▶ _Material shown_:
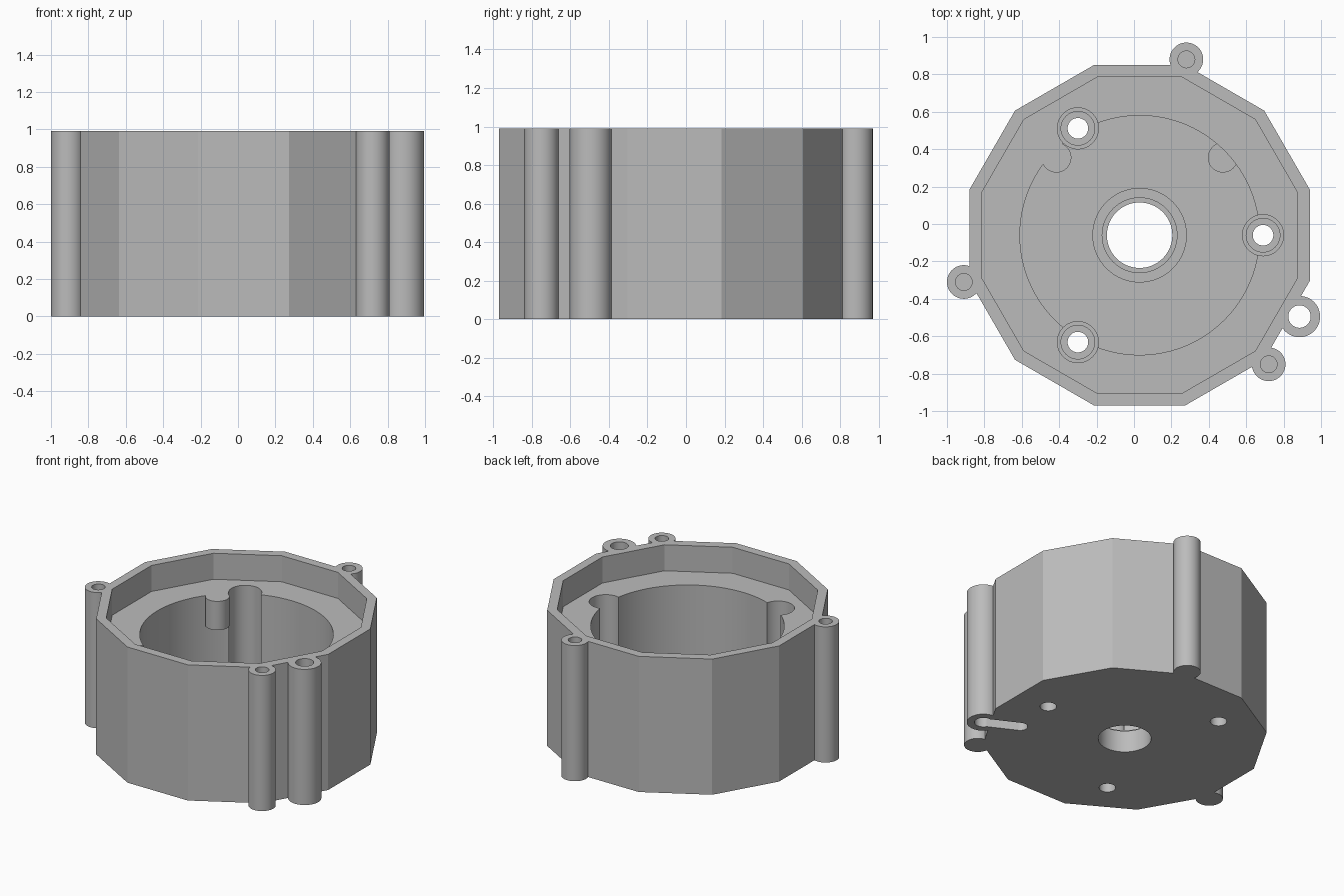
import bpy, math
from mathutils import Vector

if "Cube" in bpy.data.objects:
    bpy.data.objects.remove(bpy.data.objects["Cube"])

CX, CY = 0.03, -0.06          # axis of the housing
H, LEDGE, FLOOR = 0.99, 0.80, 0.20

grey = bpy.data.materials.new("plain grey")
grey.diffuse_color = (0.5, 0.5, 0.5, 1)
grey.use_nodes = True
grey.node_tree.nodes["Principled BSDF"].inputs["Base Color"].default_value = grey.diffuse_color


def prism(name, x, y, r, z0, z1, sides=64, turn=0.0):
    bpy.ops.mesh.primitive_cylinder_add(vertices=sides, radius=r, depth=z1 - z0,
                                        location=(x, y, (z0 + z1) / 2), rotation=(0, 0, turn))
    ob = bpy.context.object
    ob.name = name
    ob.data.materials.append(grey)
    bpy.ops.object.transform_apply(location=True, rotation=True, scale=True)
    return ob


def combine(target, tool, op):
    m = target.modifiers.new(op.lower(), 'BOOLEAN')
    m.operation, m.object, m.solver = op, tool, 'EXACT'
    bpy.context.view_layer.objects.active = target
    bpy.ops.object.modifier_apply(modifier=m.name)
    bpy.data.objects.remove(tool)


def add(*args, **kw):
    combine(housing, prism("addition", *args, **kw), 'UNION')


def cut(*args, **kw):
    combine(housing, prism("cutter", *args, **kw), 'DIFFERENCE')


# Twelve-sided shell
k = math.cos(math.pi / 12)
housing = prism("housing", CX, CY, 0.91 / k, 0, H, 12, math.pi / 12)

# Outer screw posts and the wire tube
posts = [(0.28, 0.88), (-0.91, -0.31), (0.72, -0.75)]
tube = Vector((0.885, -0.495))
for x, y in posts:
    add(x, y, 0.09, 0, H, sides=48)
add(tube.x, tube.y, 0.11, 0, H, sides=48)

# Lid recess and round chamber
cut(CX, CY, 0.845 / k, LEDGE, 1.2, sides=12, turn=math.pi / 12)
cut(CX, CY, 0.64, FLOOR, 1.1, sides=96)

# Half-round stubs on the chamber wall: one hanging from the ledge, one lower
add(-0.415, 0.355, 0.08, 0.59, LEDGE, sides=48)
add(0.475, 0.355, 0.08, FLOOR - 0.02, 0.60, sides=48)

# Stepped centre hole
for r, z in ((0.25, 0.18), (0.20, 0.16), (0.175, -0.1)):
    cut(CX, CY, r, z, 0.5)

# Three stepped screw holes notched into the chamber wall
for i in range(3):
    a = i * math.tau / 3
    x, y = CX + 0.66 * math.cos(a), CY + 0.66 * math.sin(a)
    for r, z in ((0.11, 0.17), (0.09, 0.13), (0.055, -0.1)):
        cut(x, y, r, z, 1.1, sides=48)

# Blind holes in the posts, through hole in the tube
for x, y in posts:
    cut(x, y, 0.045, 0.45, 1.1, sides=32)
cut(tube.x, tube.y, 0.06, -0.1, 1.1, sides=48)

# Wire groove under the floor, from the tube towards the axis
way = (Vector((CX, CY)) - tube).normalized()
end = tube + way * 0.25
mid = (tube + end) / 2
bpy.ops.mesh.primitive_cube_add(size=1, location=(mid.x, mid.y, 0.05),
                                rotation=(0, 0, math.atan2(way.y, way.x)))
slot = bpy.context.object
slot.scale = (0.25, 0.10, 0.22)
bpy.ops.object.transform_apply(location=True, rotation=True, scale=True)
slot.data.materials.append(grey)
combine(housing, slot, 'DIFFERENCE')
cut(end.x, end.y, 0.05, -0.06, 0.16, sides=32)

# Smooth round walls, crisp facets
bpy.ops.object.select_all(action='DESELECT')
housing.select_set(True)
bpy.context.view_layer.objects.active = housing
bpy.ops.object.shade_smooth_by_angle(angle=math.radians(25))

▶ _Directions for this task_:
Show a copy of each line from the data that includes the word "housing".

▶ _Solution to the problem_:
CX, CY = 0.03, -0.06          # axis of the housing
    combine(housing, prism("addition", *args, **kw), 'UNION')
    combine(housing, prism("cutter", *args, **kw), 'DIFFERENCE')
housing = prism("housing", CX, CY, 0.91 / k, 0, H, 12, math.pi / 12)
combine(housing, slot, 'DIFFERENCE')
housing.select_set(True)
bpy.context.view_layer.objects.active = housing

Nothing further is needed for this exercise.